_GOAL OF THE EXERCISE_
Each line of the listing that includes the string "loops" needs to be located and copied.

•••

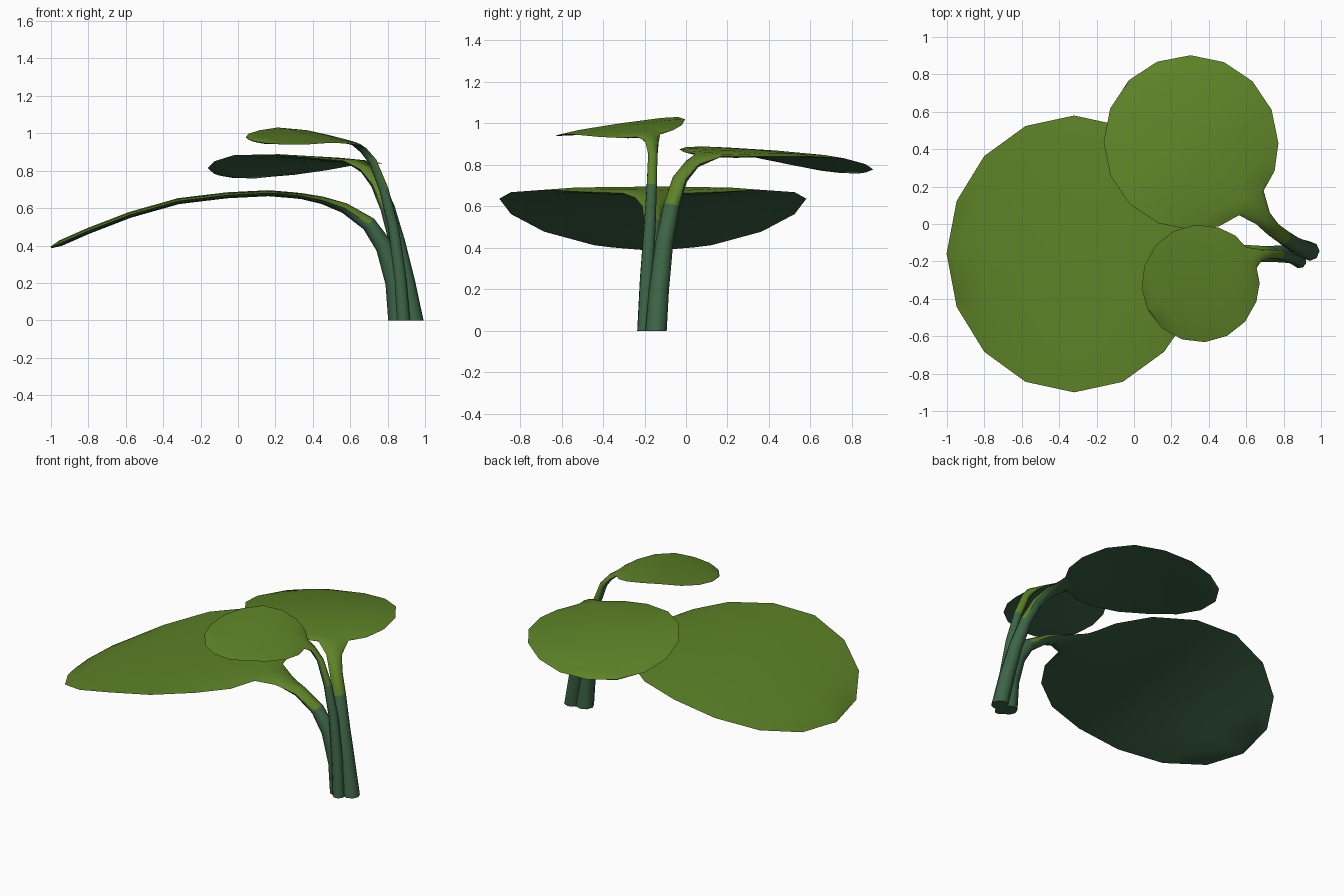
import bpy, bmesh, math
from mathutils import Vector

if "Cube" in bpy.data.objects:
    bpy.data.objects.remove(bpy.data.objects["Cube"])


def material(name, rgb):
    m = bpy.data.materials.new(name)
    m.diffuse_color = (*rgb, 1)
    m.use_nodes = True
    m.node_tree.nodes["Principled BSDF"].inputs["Base Color"].default_value = m.diffuse_color
    return m


STEM = material("stem_green", (0.046, 0.130, 0.062))
LEAF = material("leaf_olive", (0.110, 0.225, 0.020))
SIDES = 8


def height_at(table, t):
    # straight interpolation in a table of (t, z), t falling from root to tip
    for (t0, z0), (t1, z1) in zip(table, table[1:]):
        if t >= t1:
            return z0 + (z1 - z0) * (t0 - t) / (t0 - t1)
    return table[-1][1]


def leaf(name, stem, centre, angle, length, width, heights, slope, thick):
    """Loft one stalk and its round leaf from flattened rings.
    stem rows: x, y, z, half width, half thickness"""
    a = math.radians(angle)
    axis = Vector((math.cos(a), math.sin(a), 0))
    flat_side = Vector((-axis.y, axis.x, 0))
    leaf_side = (flat_side + Vector((0, 0, slope))).normalized()
    rings = [(Vector(r[:3]), flat_side, r[3], r[4]) for r in stem]
    # leaf rings follow a 16-sided outline, widened at the root
    for k in range(9):
        th = math.pi * k / 8
        t, w = math.cos(th), math.sin(th)
        if k == 0:
            t, w = 0.97, 0.20
        elif k == 1:
            t, w = 0.90, 0.45
        p = Vector((centre[0], centre[1], 0)) + axis * (t * length)
        p.z = height_at(heights, t)
        h = thick if k < 8 else thick * 0.3
        rings.append((p, leaf_side, max(w, 0.01) * width, h))

    bm = bmesh.new()
    loops = []
    for i, (p, side, w, h) in enumerate(rings):
        if i == 0:
            tan = Vector((0, 0, 1))
        else:
            tan = rings[min(i + 1, len(rings) - 1)][0] - rings[i - 1][0]
        tan.normalize()
        s = side if i >= len(stem) else (side - tan * side.dot(tan)).normalized()
        up = s.cross(tan).normalized()
        loop = []
        for j in range(SIDES):
            b = 2 * math.pi * j / SIDES
            loop.append(bm.verts.new(p + s * (w * math.cos(b)) + up * (h * math.sin(b))))
        loops.append(loop)
    # skin: olive on the upper half of the leaf and neck, stem green elsewhere
    for i in range(len(loops) - 1):
        for j in range(SIDES):
            n = (j + 1) % SIDES
            f = bm.faces.new((loops[i][j], loops[i][n], loops[i + 1][n], loops[i + 1][j]))
            f.material_index = 1 if i >= 3 and j < SIDES // 2 else 0
    bm.faces.new(loops[0])
    bm.faces.new(loops[-1])
    bmesh.ops.recalc_face_normals(bm, faces=bm.faces[:])
    for f in bm.faces:
        f.smooth = True
    me = bpy.data.meshes.new(name)
    bm.to_mesh(me)
    bm.free()
    me.materials.append(STEM)
    me.materials.append(LEAF)
    me.set_sharp_from_angle(angle=math.radians(50))
    ob = bpy.data.objects.new(name, me)
    bpy.context.collection.objects.link(ob)
    return ob


# Large low leaf
leaf("large_leaf",
     [(0.86, -0.16, 0, 0.055, 0.057), (0.84, -0.16, 0.20, 0.05, 0.052),
      (0.785, -0.16, 0.39, 0.045, 0.048), (0.70, -0.16, 0.515, 0.042, 0.040),
      (0.57, -0.16, 0.60, 0.050, 0.028), (0.45, -0.16, 0.642, 0.085, 0.020)],
     (-0.32, -0.16), 0, 0.68, 0.74,
     [(1, 0.662), (0.75, 0.68), (0.5, 0.678), (0, 0.637), (-0.5, 0.54), (-1, 0.39)],
     0, 0.016)

# Middle leaf reaching to the back
leaf("middle_leaf",
     [(0.94, -0.145, 0, 0.052, 0.052), (0.90, -0.13, 0.20, 0.048, 0.048),
      (0.85, -0.105, 0.42, 0.043, 0.043), (0.80, -0.07, 0.60, 0.040, 0.038),
      (0.745, -0.03, 0.73, 0.040, 0.032), (0.69, 0.03, 0.805, 0.048, 0.024)],
     (0.305, 0.435), -45, 0.47, 0.465,
     [(1, 0.847), (0.5, 0.865), (0, 0.857), (-0.5, 0.818), (-1, 0.765)],
     -0.055, 0.012)

# Small top leaf
leaf("small_leaf",
     [(0.885, -0.20, 0, 0.037, 0.037), (0.865, -0.19, 0.25, 0.034, 0.034),
      (0.83, -0.175, 0.50, 0.030, 0.030), (0.78, -0.165, 0.70, 0.026, 0.026),
      (0.72, -0.16, 0.85, 0.025, 0.022), (0.67, -0.165, 0.91, 0.035, 0.016)],
     (0.355, -0.318), 27, 0.315, 0.317,
     [(1, 0.94), (0.5, 0.98), (0, 0.99), (-1, 0.96)],
     0.13, 0.010)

•••

_ANSWER SPACE_
    loops = []
        loops.append(loop)
    for i in range(len(loops) - 1):
            f = bm.faces.new((loops[i][j], loops[i][n], loops[i + 1][n], loops[i + 1][j]))
    bm.faces.new(loops[0])
    bm.faces.new(loops[-1])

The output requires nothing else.